[Stored records]
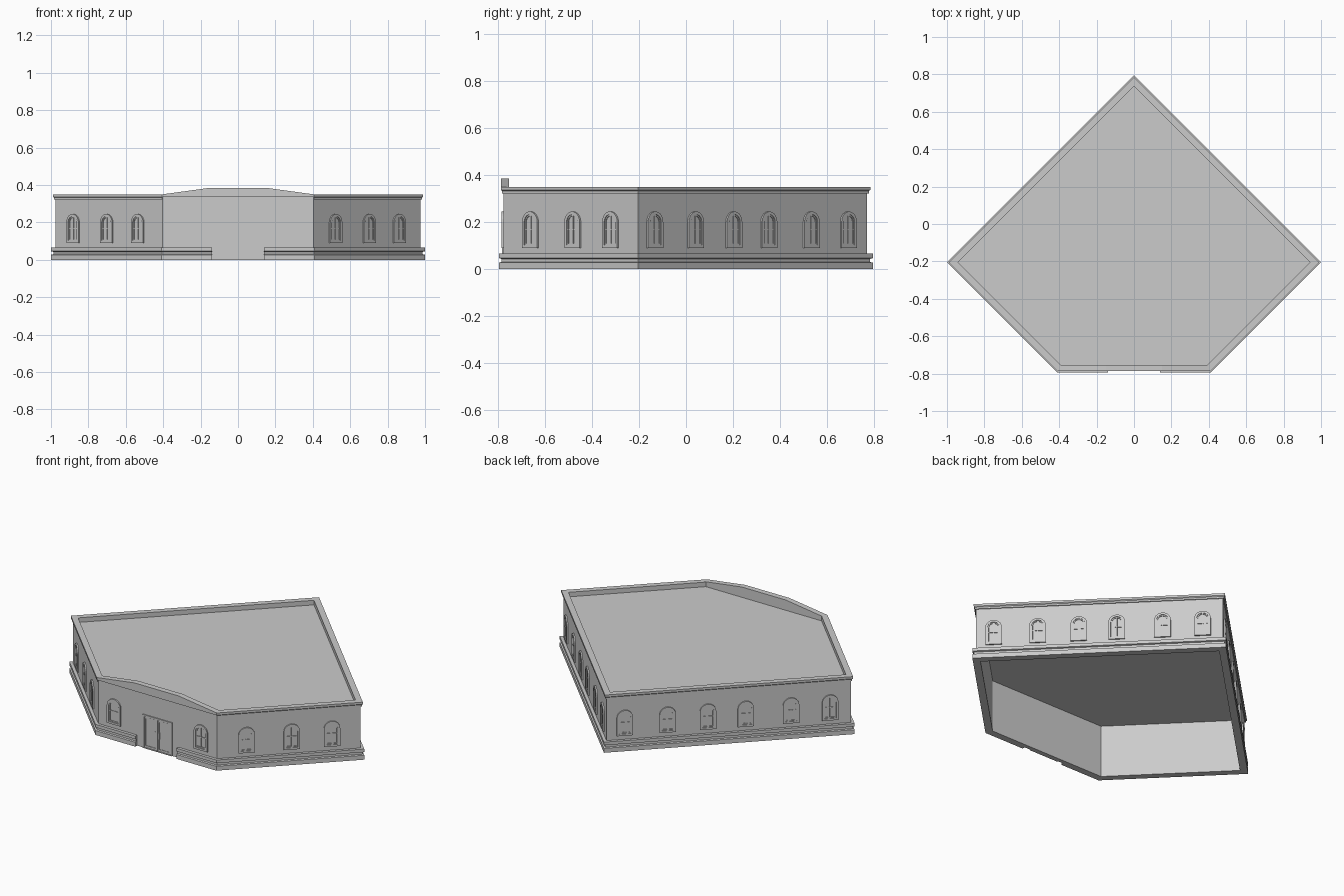
import bpy, bmesh, math
from mathutils import Vector, Matrix

if "Cube" in bpy.data.objects:
    bpy.data.objects.remove(bpy.data.objects["Cube"])

T = math.tan(math.radians(22.5))
R2 = math.sqrt(2)
WALL, INNER = 0.0177, 0.042      # insets of wall faces from the plinth outline


def corners(d):
    """Five-sided footprint inset by d, from front right round to front left."""
    x, y = 0.41 - d * T, -0.795 + d
    s = 1 - d * R2
    return [(x, y), (s, -0.205), (0, 0.795 - d * R2), (-s, -0.205), (-x, y)]


def finish(bm, name):
    bmesh.ops.recalc_face_normals(bm, faces=bm.faces)
    me = bpy.data.meshes.new(name)
    bm.to_mesh(me)
    bm.free()
    ob = bpy.data.objects.new(name, me)
    bpy.context.collection.objects.link(ob)
    return ob


def sweep(name, profile, closed=False, gap=None):
    """Run an (inset, z) profile round the footprint with mitred corners."""
    bm = bmesh.new()
    lines = []
    for d, z in profile:
        pts = corners(d)
        if gap:
            pts = [(gap, pts[0][1])] + pts + [(-gap, pts[-1][1])]
        lines.append([bm.verts.new((x, y, z)) for x, y in pts])
    n, m = len(lines), len(lines[0])
    for i in range(n):
        a, b = lines[i], lines[(i + 1) % n]
        for j in range(m if closed else m - 1):
            k = (j + 1) % m
            bm.faces.new((a[j], a[k], b[k], b[j]))
    if not closed:
        bm.faces.new([l[0] for l in lines])
        bm.faces.new([l[-1] for l in lines])
    return finish(bm, name)


def prism(bm, pts, y0, y1):
    """Extrude an (x, z) outline from y0 to y1."""
    a = [bm.verts.new((x, y0, z)) for x, z in pts]
    b = [bm.verts.new((x, y1, z)) for x, z in pts]
    bm.faces.new(a)
    bm.faces.new(b)
    for i in range(len(pts)):
        k = (i + 1) % len(pts)
        bm.faces.new((a[i], a[k], b[k], b[i]))


def box(bm, x0, x1, z0, z1, y0, y1=0.0):
    prism(bm, [(x0, z0), (x1, z0), (x1, z1), (x0, z1)], y0, y1)


def arch(hw, z0, spring, n=10):
    top = [(hw * math.cos(math.pi * i / n), spring + hw * math.sin(math.pi * i / n))
           for i in range(n + 1)]
    return [(hw, z0)] + top + [(-hw, z0)]


def ring(bm, outer, inner, depth):
    """Flat frame between two matching outlines, standing out from the wall."""
    loops = [[bm.verts.new((x, y, z)) for x, z in pts] for pts, y in
             ((outer, 0), (outer, -depth), (inner, -depth), (inner, 0))]
    m = len(outer)
    for i in range(4):
        a, b = loops[i], loops[(i + 1) % 4]
        for j in range(m):
            k = (j + 1) % m
            bm.faces.new((a[j], a[k], b[k], b[j]))


# Walls, open at the bottom, and the flat roof
sweep("walls", [(WALL, 0), (WALL, 0.335), (INNER, 0.335), (INNER, 0)], closed=True)
bm = bmesh.new()
bm.faces.new([bm.verts.new((x, y, 0.322)) for x, y in corners(INNER - 0.001)])
finish(bm, "roof")

# Grooved plinth, interrupted at the doorway
sweep("plinth", [(WALL + 0.003, 0), (0, 0), (0, 0.027), (0.009, 0.03), (0.009, 0.043),
                 (0, 0.046), (0, 0.065), (WALL + 0.003, 0.065)], gap=0.14)

# Stepped cornice with parapet round the four side walls
sweep("cornice", [(WALL + 0.003, 0.322), (0.012, 0.322), (0.012, 0.332), (0.007, 0.337),
                  (0.007, 0.35), (INNER, 0.35), (INNER, 0.322)])

# Raised front parapet
bm = bmesh.new()
prism(bm, [(-0.405, 0.335), (0.405, 0.335), (0.405, 0.35), (0.15, 0.385),
           (-0.15, 0.385), (-0.405, 0.35)], -0.787, -0.795 + INNER)
finish(bm, "front_parapet")

# Arched window: outer frame, sash and glazing bars
bm = bmesh.new()
ring(bm, arch(0.046, 0.09, 0.199), arch(0.033, 0.102, 0.199), 0.008)
ring(bm, arch(0.033, 0.102, 0.199), arch(0.027, 0.109, 0.199), 0.004)
box(bm, -0.003, 0.003, 0.105, 0.228, -0.004)
box(bm, -0.029, 0.029, 0.166, 0.171, -0.004)
window = finish(bm, "window")
window_mesh = window.data
bpy.data.objects.remove(window)

# Windows on each wall: fractions along the edge and wall rotation
layout = [
    ("front_right", (0.205, 0.52, 0.80), 45),
    ("back_right", (0.072, 0.25, 0.417, 0.57, 0.755, 0.917), 135),
    ("back_left", (0.075, 0.25, 0.415, 0.57, 0.755, 0.915), 225),
    ("front_left", (0.166, 0.48, 0.77), -45),
    ("front", (0.134, 0.866), 0),
]
P = [Vector((x, y, 0)) for x, y in corners(WALL)]
for i, (side, fractions, angle) in enumerate(layout):
    for j, f in enumerate(fractions):
        ob = bpy.data.objects.new(f"{side}_window_{j + 1}", window_mesh)
        ob.matrix_world = (Matrix.Translation(P[i].lerp(P[(i + 1) % 5], f))
                           @ Matrix.Rotation(math.radians(angle), 4, 'Z'))
        bpy.context.collection.objects.link(ob)

# Double door with frame, leaf panels and handles
bm = bmesh.new()
rect = lambda a, z0, z1: [(-a, z0), (a, z0), (a, z1), (-a, z1)]
ring(bm, rect(0.10, 0, 0.205), rect(0.09, 0.004, 0.195), 0.006)
box(bm, -0.002, 0.002, 0.004, 0.195, -0.004)
for s in (-1, 1):
    leaf = lambda a, z0, z1: [(s * 0.046 + x, z) for x, z in rect(a, z0, z1)]
    ring(bm, leaf(0.043, 0.006, 0.193), leaf(0.034, 0.018, 0.182), 0.003)
    box(bm, s * 0.012 - 0.003, s * 0.012 + 0.003, 0.08, 0.12, -0.006)
door = finish(bm, "double_door")
door.location.y = -0.795 + WALL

ACTION ITEM: Copy exactly the line that contains "leaf = lambda" and every line after it, up to and including the last line of the records.

EXPECTED ANSWER:
    leaf = lambda a, z0, z1: [(s * 0.046 + x, z) for x, z in rect(a, z0, z1)]
    ring(bm, leaf(0.043, 0.006, 0.193), leaf(0.034, 0.018, 0.182), 0.003)
    box(bm, s * 0.012 - 0.003, s * 0.012 + 0.003, 0.08, 0.12, -0.006)
door = finish(bm, "double_door")
door.location.y = -0.795 + WALL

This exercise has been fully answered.